A threatened eagle native to coastal Europe and northern Asia has made a surprise appearance on the Hawaiian island of Kauai.
"This is history in the making," said Brenda Zaun, a wildlife biologist with the U.S. Fish and Wildlife Service, who confirmed sightings of the white-tailed eagle.
While the visit is rare, it is not unheard of to see the species outside of its range covering Norway, Iceland, Poland and Greece, as well as Siberia and northern Asia.
One was spotted in Alaska in 2006 and another eagle lived on Kauai for 17 years until its was reportedly killed by a helicopter, Zaun said.
The massive bird can grow to a wing span of eight feet (2 1/2 meters) and dines primarily on fish and seabirds, such as albatross and ducks. Known also as the white-tailed sea eagle, the bird can scavenge along the shoreline and also steals food from other birds.
Zaun has already seen one albatross kill from the eagle and confirmed a report of two others. But she says the bird isn't a threat to the Garden Isle's bird population.
"Humans remain the major threat for our bird population. Even if the eagle was to eat 10 albatross, that would only be 10 percent of the year's new population. It really isn't an issue to be concerned with," she said.
While believed by some ornithologist to have been hunted in the early 20th century for its feathers and eggs, the eagle's population is now most troubled by toxic pollutants and collisions with trains and power lines.
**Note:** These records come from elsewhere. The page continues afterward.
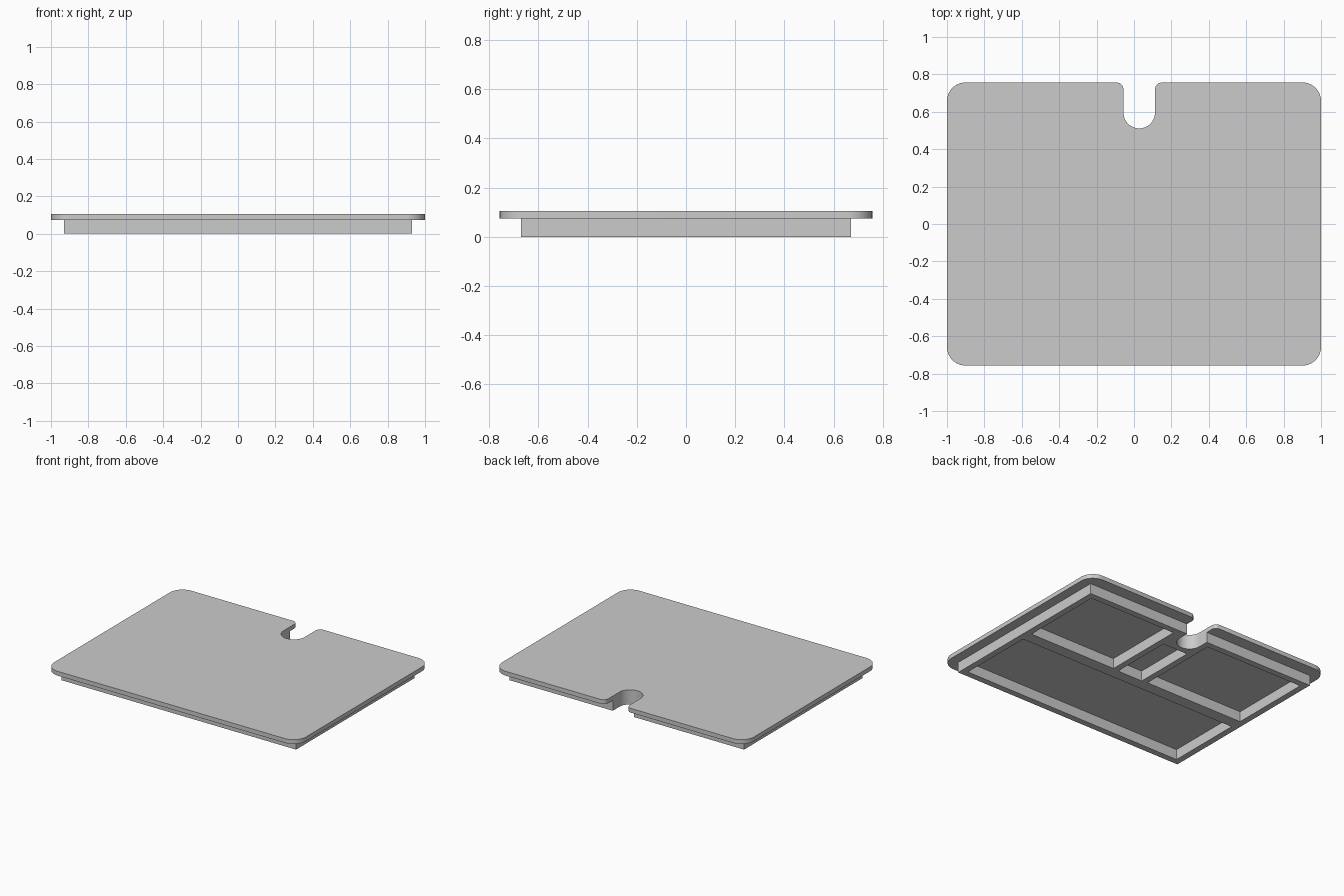
import bpy
from math import cos, sin, pi, radians

cube = bpy.data.objects.get("Cube")
if cube:
    bpy.data.objects.remove(cube, do_unlink=True)

grey = bpy.data.materials.new("plain grey")
grey.use_nodes = True
colour = (0.6, 0.6, 0.6, 1)
grey.diffuse_color = colour
grey.node_tree.nodes["Principled BSDF"].inputs["Base Color"].default_value = colour

NOTCH_X, NOTCH_Y, NOTCH_R = 0.028, 0.595, 0.084
LIP_Z, TOP_Z = 0.074, 0.105
WALL = 0.045


def arc(cx, cy, r, start, end, steps=12):
    angles = [radians(start + (end - start) * i / steps) for i in range(steps + 1)]
    return [(cx + r * cos(a), cy + r * sin(a)) for a in angles]


def notched_outline(hx, hy, corner, mouth):
    """Rectangle with optional rounded corners and a U-shaped slot in the back edge."""
    def turn(sx, sy, start):
        if not corner:
            return [(sx * hx, sy * hy)]
        return arc(sx * (hx - corner), sy * (hy - corner), corner, start, start + 90)

    left, right = NOTCH_X + NOTCH_R, NOTCH_X - NOTCH_R
    pts = turn(-1, -1, 180) + turn(1, -1, 270) + turn(1, 1, 0)
    pts += arc(left + mouth, hy - mouth, mouth, 90, 180, 3) if mouth else [(left, hy)]
    pts += arc(NOTCH_X, NOTCH_Y, NOTCH_R, 0, -180, 24)
    pts += arc(right - mouth, hy - mouth, mouth, 0, 90, 3) if mouth else [(right, hy)]
    return pts + turn(-1, 1, 90)


def rectangle(x0, x1, y0, y1):
    return [(x0, y0), (x1, y0), (x1, y1), (x0, y1)]


def slab(name, outlines, z0, z1):
    """Filled flat profile, inner outlines becoming holes, given thickness."""
    curve = bpy.data.curves.new(name, "CURVE")
    curve.dimensions = "2D"
    curve.fill_mode = "BOTH"
    curve.extrude = (z1 - z0) / 2
    for pts in outlines:
        spline = curve.splines.new("POLY")
        spline.points.add(len(pts) - 1)
        for p, (x, y) in zip(spline.points, pts):
            p.co = (x, y, 0, 1)
        spline.use_cyclic_u = True
    obj = bpy.data.objects.new(name, curve)
    bpy.context.collection.objects.link(obj)
    obj.location.z = (z0 + z1) / 2
    bpy.ops.object.select_all(action="DESELECT")
    obj.select_set(True)
    bpy.context.view_layer.objects.active = obj
    bpy.ops.object.convert(target="MESH")
    obj = bpy.context.object
    # Weld the caps to the sides and make the normals point outward
    bpy.ops.object.mode_set(mode="EDIT")
    bpy.ops.mesh.select_all(action="SELECT")
    bpy.ops.mesh.remove_doubles(threshold=0.0001)
    bpy.ops.mesh.normals_make_consistent(inside=False)
    bpy.ops.object.mode_set(mode="OBJECT")
    bpy.ops.object.shade_smooth_by_angle(angle=radians(25))
    obj.data.materials.clear()
    obj.data.materials.append(grey)


# Lid plate with rounded corners and cable slot
slab("lid_plate", [notched_outline(1, 0.757, 0.1, 0.036)], LIP_Z, TOP_Z)

# Underside frame with one wide front pocket and three back pockets
hx, hy = 0.93, 0.67
ix, iy = hx - WALL, hy - WALL
pockets = [
    rectangle(-ix, ix, -iy, -0.068),
    rectangle(0.19, ix, 0.018, iy),
    rectangle(-0.055, 0.145, 0.012, 0.47),
    rectangle(-ix, -0.10, 0.018, iy),
]
slab("underside_frame", [notched_outline(hx, hy, 0, 0)] + pockets, 0, LIP_Z)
Studies are under way using GPS collars to learn more about the threatened species.
Zaun said she thinks Kauai's eagle has been on the island since December and probably arrived looking for food and rest.
"It's really spectacular to see one here," Zaun said. "Bird watchers from the other islands have come to Kauai to see if they can catch a glimpse of this beautiful, protected animal."
The choice of the city of Helsinki is not incidental as the capital of Finland had hosted US-Soviet negotiations on the limitation of nuclear stockpiles in 1969